But Carollo relished the attention; the more the cameras focused on him, the more combative he became. "He would call and ask if you saw him on the national television show," says one political consultant, who asked for anonymity because of close ties to the mayor. "He thought he was great, but I never saw him win one. His own ego kept him on those shows."
Recent weeks of political turmoil have taken a toll. Sources describe walking into Carollo's office on Dinner Key and finding the mayor snoozing in the middle of the afternoon. He has spent many nights on the Marta Flores late-night talk show La Noche y Usted (The Night and You) on Radio Mambí. The performances are full of hyperbole and venom. During a May 3 performance, for instance, he termed Warshaw "a descendant of Rasputin," one of the most notorious behind-the-scenes political manipulators in history.
Some community activists and political consultants are trying to tap the resentment against the mayor in the city's Anglo and African-American neighborhoods. They are pondering a recall effort. That signals political trouble for Carollo, who counted on strong support from those two groups in his three previous elections. But if he can sustain his current popularity in the Cuban community, he may retain his post. "Joe is not nuts. He is very focused," says a former campaign worker. "Joe knows what plays in Peoria, or in this case, Little Havana. It's good politics."

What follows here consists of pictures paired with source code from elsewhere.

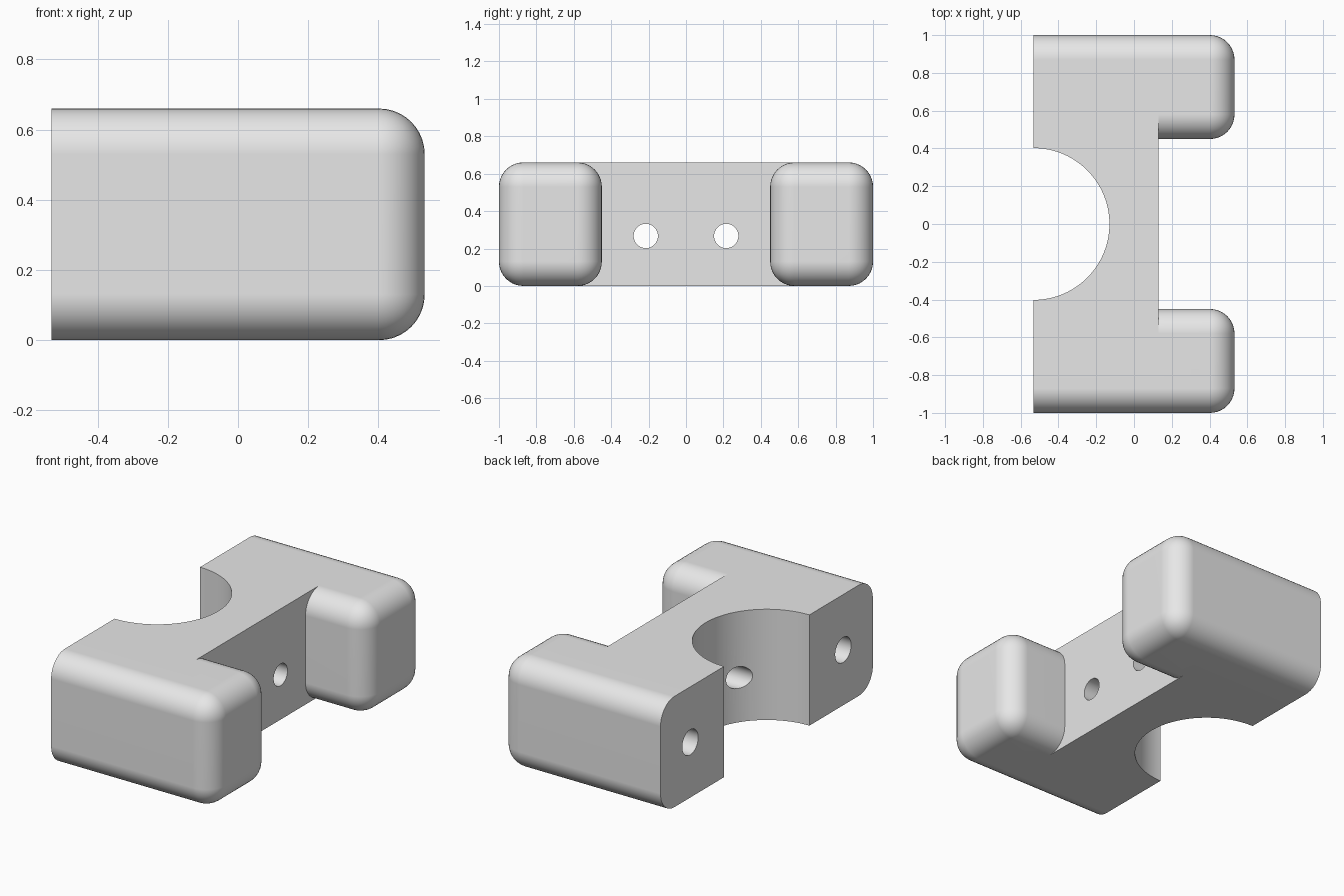
import bpy, bmesh
from math import pi, radians
from mathutils import Matrix, Vector

old = bpy.data.objects.get("Cube")
if old:
    bpy.data.objects.remove(old, do_unlink=True)

BACK, FRONT, HEIGHT = -0.532, 0.532, 0.66

grey = bpy.data.materials.new("plain_grey")
grey.use_nodes = True
grey.diffuse_color = (0.8, 0.8, 0.8, 1)
grey.node_tree.nodes["Principled BSDF"].inputs["Base Color"].default_value = (0.8, 0.8, 0.8, 1)


def finish(name, bm):
    mesh = bpy.data.meshes.new(name)
    bm.to_mesh(mesh)
    bm.free()
    mesh.materials.append(grey)
    obj = bpy.data.objects.new(name, mesh)
    bpy.context.collection.objects.link(obj)
    return obj


def box(name, low, high, radius=0):
    """Box whose edges are rounded, except around its -x end."""
    low, high = Vector(low), Vector(high)
    bm = bmesh.new()
    bmesh.ops.create_cube(bm, size=1)
    for v in bm.verts:
        v.co = (low + high) / 2 + v.co * (high - low)
    if radius:
        edges = [e for e in bm.edges if any(v.co.x > low.x + 0.01 for v in e.verts)]
        bmesh.ops.bevel(bm, geom=edges, offset=radius, segments=10,
                        profile=0.5, affect='EDGES', clamp_overlap=True)
    return finish(name, bm)


def cylinder(name, centre, radius, length, along_x=True, sides=48):
    bm = bmesh.new()
    bmesh.ops.create_cone(bm, cap_ends=True, segments=sides, radius1=radius,
                          radius2=radius, depth=length)
    turn = Matrix.Rotation(pi / 2, 4, 'Y') if along_x else Matrix()
    bm.transform(Matrix.Translation(centre) @ turn)
    return finish(name, bm)


def combine(target, tool, operation):
    """Apply a boolean and discard its tool."""
    mod = target.modifiers.new(operation, 'BOOLEAN')
    mod.operation, mod.object, mod.solver = operation, tool, 'EXACT'
    bpy.context.view_layer.objects.active = target
    bpy.ops.object.modifier_apply(modifier=mod.name)
    bpy.data.objects.remove(tool, do_unlink=True)


# Cross web joining two rounded arms
bracket = box("bracket", (BACK, -0.7, 0), (0.13, 0.7, HEIGHT))
for side in (-1, 1):
    y = sorted((side * 0.45, side))
    arm = box("arm", (BACK, y[0], 0), (FRONT, y[1], HEIGHT), 0.13)
    combine(bracket, arm, 'UNION')

# Half-round notch in the flat side
notch = cylinder("notch", (BACK, 0, HEIGHT / 2), 0.402, 2, along_x=False, sides=128)
combine(bracket, notch, 'DIFFERENCE')

# Through holes in the web and blind holes in the arm ends
for side in (-1, 1):
    through = cylinder("web_hole", (0, side * 0.215, 0.267), 0.065, 0.8)
    combine(bracket, through, 'DIFFERENCE')
    blind = cylinder("arm_hole", (BACK, side * 0.72, HEIGHT / 2), 0.075, 1.0)
    combine(bracket, blind, 'DIFFERENCE')

# Smooth rounds, crisp corners
bpy.ops.object.select_all(action='DESELECT')
bracket.select_set(True)
bpy.context.view_layer.objects.active = bracket
bpy.ops.object.shade_smooth_by_angle(angle=radians(30))
weighted = bracket.modifiers.new("even_shading", 'WEIGHTED_NORMAL')
weighted.keep_sharp = True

Most city hall observers concede the mayor made some political gain from the Elian mess. But even his friends are asking: At what cost? "It's upsetting. Joe was beginning to look like a responsible mayor. Then he just went crazy," says George DePontis, a campaign consultant who worked with Carollo. "I'm a long-time friend and I'm heartsick over it."